Bryan Caplan is incredulous that twin and adoption studies haven't shaken my belief that parenting and community influences have a big impact on how children turn out. Not only is my belief firm, but it forms the basis for my central argument in Human Capitalism: that class-based cultural differences play an important role in explaining the rise in socioeconomic inequality along educational lines.
Bryan shouldn't be surprised. I'm not saying genes don't matter: I readily grant that they're important. But to rush from there to the conclusion that parents don't matter, as Bryan does, is to get way ahead of what the evidence shows. Let's consider the verdicts of some of the most eminent researchers of the intergenerational transmission of socioeconomic status: Samuel Bowles and Herbert Gintis, Christopher Jencks, and Bruce Sacerdote.
Bryan knows that these scholars are all leaders in the field and all of them are intimately familiar with the twin and adoption studies on which Bryan bases his contrarian views. Yet Bowles and Gintis conclude that genes only account for about one-third of the correlation in income between parents and children. Jencks, meanwhile, estimates that genes account for about 40 percent of the correlation. And Sacerdote, author of a study of Korean adoptees that Bryan relies on heavily, has this to say after surveying the literature on twins and adoptees: “the estimated effects of family environment on adoptee outcomes are still large in some studies and leave tremendous scope for children’s outcomes to be affected by changes in family, neighborhood or school environment.”

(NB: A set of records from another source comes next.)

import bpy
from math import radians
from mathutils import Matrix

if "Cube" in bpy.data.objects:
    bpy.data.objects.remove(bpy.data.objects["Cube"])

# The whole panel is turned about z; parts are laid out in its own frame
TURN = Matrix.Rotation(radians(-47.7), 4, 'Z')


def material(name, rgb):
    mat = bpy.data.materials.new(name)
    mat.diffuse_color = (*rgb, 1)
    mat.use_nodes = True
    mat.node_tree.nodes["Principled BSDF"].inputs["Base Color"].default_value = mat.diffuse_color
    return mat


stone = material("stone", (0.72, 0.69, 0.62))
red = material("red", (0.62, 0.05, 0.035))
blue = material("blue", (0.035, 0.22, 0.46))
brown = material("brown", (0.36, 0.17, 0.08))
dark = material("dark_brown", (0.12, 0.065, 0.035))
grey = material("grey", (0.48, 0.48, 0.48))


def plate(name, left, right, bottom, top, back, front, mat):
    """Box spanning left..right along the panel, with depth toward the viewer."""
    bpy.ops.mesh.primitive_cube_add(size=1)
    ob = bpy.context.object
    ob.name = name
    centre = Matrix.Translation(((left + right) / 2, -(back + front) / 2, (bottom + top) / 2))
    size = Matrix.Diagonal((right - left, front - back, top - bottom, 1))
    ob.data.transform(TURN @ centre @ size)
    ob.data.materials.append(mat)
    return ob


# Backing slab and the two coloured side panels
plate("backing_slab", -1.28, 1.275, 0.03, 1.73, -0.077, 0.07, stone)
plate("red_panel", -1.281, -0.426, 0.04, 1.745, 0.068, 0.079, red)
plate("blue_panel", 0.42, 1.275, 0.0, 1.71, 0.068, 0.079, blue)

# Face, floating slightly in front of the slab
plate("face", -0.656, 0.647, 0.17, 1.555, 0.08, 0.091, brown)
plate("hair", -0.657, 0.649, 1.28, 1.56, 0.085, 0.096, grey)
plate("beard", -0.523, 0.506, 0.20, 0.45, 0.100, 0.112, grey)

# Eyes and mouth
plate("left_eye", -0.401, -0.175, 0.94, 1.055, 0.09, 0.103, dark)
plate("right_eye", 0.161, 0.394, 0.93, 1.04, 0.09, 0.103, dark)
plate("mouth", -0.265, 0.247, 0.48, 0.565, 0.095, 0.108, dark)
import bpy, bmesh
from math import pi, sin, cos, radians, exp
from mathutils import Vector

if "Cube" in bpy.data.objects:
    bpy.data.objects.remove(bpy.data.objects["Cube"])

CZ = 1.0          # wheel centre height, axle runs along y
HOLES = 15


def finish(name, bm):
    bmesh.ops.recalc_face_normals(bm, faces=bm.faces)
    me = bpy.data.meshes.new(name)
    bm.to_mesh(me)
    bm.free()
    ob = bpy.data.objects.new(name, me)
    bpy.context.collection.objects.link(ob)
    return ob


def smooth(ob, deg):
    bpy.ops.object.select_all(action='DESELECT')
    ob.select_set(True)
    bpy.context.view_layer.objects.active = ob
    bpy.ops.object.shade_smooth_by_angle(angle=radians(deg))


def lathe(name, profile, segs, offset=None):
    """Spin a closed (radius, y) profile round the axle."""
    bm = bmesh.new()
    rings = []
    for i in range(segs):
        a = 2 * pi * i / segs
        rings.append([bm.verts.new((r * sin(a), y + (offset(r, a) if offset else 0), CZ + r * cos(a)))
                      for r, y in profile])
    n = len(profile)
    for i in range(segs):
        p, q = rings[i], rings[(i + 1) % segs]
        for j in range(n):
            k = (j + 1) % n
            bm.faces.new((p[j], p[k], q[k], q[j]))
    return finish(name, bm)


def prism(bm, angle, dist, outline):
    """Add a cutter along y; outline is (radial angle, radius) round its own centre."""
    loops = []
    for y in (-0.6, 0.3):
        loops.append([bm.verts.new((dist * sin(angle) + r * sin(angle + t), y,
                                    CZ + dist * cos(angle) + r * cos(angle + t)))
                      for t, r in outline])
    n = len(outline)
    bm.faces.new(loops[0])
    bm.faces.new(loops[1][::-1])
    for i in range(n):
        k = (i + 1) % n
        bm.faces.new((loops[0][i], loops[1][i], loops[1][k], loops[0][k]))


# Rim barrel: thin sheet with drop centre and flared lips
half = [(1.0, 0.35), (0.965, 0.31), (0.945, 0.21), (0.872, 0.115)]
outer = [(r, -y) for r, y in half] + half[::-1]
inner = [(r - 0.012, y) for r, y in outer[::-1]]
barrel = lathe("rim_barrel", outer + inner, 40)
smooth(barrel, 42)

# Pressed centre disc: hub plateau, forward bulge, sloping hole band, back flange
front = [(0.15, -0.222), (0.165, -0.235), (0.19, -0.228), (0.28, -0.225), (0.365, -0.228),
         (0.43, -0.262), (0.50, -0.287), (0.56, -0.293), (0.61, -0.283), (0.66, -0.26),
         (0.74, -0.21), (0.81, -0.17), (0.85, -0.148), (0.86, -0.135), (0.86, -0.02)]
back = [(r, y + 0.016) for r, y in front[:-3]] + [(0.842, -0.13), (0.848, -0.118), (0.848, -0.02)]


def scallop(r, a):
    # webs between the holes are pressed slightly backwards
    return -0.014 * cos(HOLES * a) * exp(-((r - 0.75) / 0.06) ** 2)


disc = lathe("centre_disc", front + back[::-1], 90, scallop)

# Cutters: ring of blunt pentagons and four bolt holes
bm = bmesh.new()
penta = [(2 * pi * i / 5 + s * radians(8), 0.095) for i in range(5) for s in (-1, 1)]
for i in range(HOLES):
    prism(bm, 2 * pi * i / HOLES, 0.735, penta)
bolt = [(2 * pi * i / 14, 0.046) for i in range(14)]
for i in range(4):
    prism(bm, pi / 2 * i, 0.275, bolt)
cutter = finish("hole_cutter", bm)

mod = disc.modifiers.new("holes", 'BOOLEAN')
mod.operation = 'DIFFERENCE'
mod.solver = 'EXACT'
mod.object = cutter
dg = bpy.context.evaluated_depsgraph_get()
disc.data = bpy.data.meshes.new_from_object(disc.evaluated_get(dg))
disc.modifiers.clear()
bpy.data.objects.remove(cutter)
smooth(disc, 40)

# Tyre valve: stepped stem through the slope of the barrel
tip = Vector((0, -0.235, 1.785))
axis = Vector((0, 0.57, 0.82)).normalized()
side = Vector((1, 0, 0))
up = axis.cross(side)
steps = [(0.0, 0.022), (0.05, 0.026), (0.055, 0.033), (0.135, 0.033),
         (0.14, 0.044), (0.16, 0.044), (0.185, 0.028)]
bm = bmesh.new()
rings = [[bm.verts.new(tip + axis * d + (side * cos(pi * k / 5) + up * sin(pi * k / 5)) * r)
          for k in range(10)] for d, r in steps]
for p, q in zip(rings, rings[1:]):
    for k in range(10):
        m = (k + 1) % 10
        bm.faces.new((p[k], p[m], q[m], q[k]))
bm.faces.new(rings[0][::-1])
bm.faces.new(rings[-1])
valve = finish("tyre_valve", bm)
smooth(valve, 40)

Bryan relies exclusively on twin and adoptee evidence to support his belief in "parental irrelevantism." But the fact is this evidence is much more ambiguous than Bryan lets on, and its ablest interpreters find support in it for the importance of both nature and nurture. Meanwhile, other lines of evidence strongly corroborate the importance of nurture: findings on the importance of good schools and good individual teachers for child outcomes, findings that early childhood interventions can have a big long-term influence on kids, and the well-established pattern of income convergence between immigrant groups and native-born Americans as the children and grandchildren of immigrants become progressively assimilated yet still exhibit clear group differences. All of this evidence points to the importance of the childrearing environment, yet Bryan ignores it all.
In short, Bryan's "parental irrelevantism" relies on a tendentious reading of one just one body of evidence out of many. I have my share of contrarian viewpoints, but I'll need much more than what satisfies Bryan to get me to join him on this one.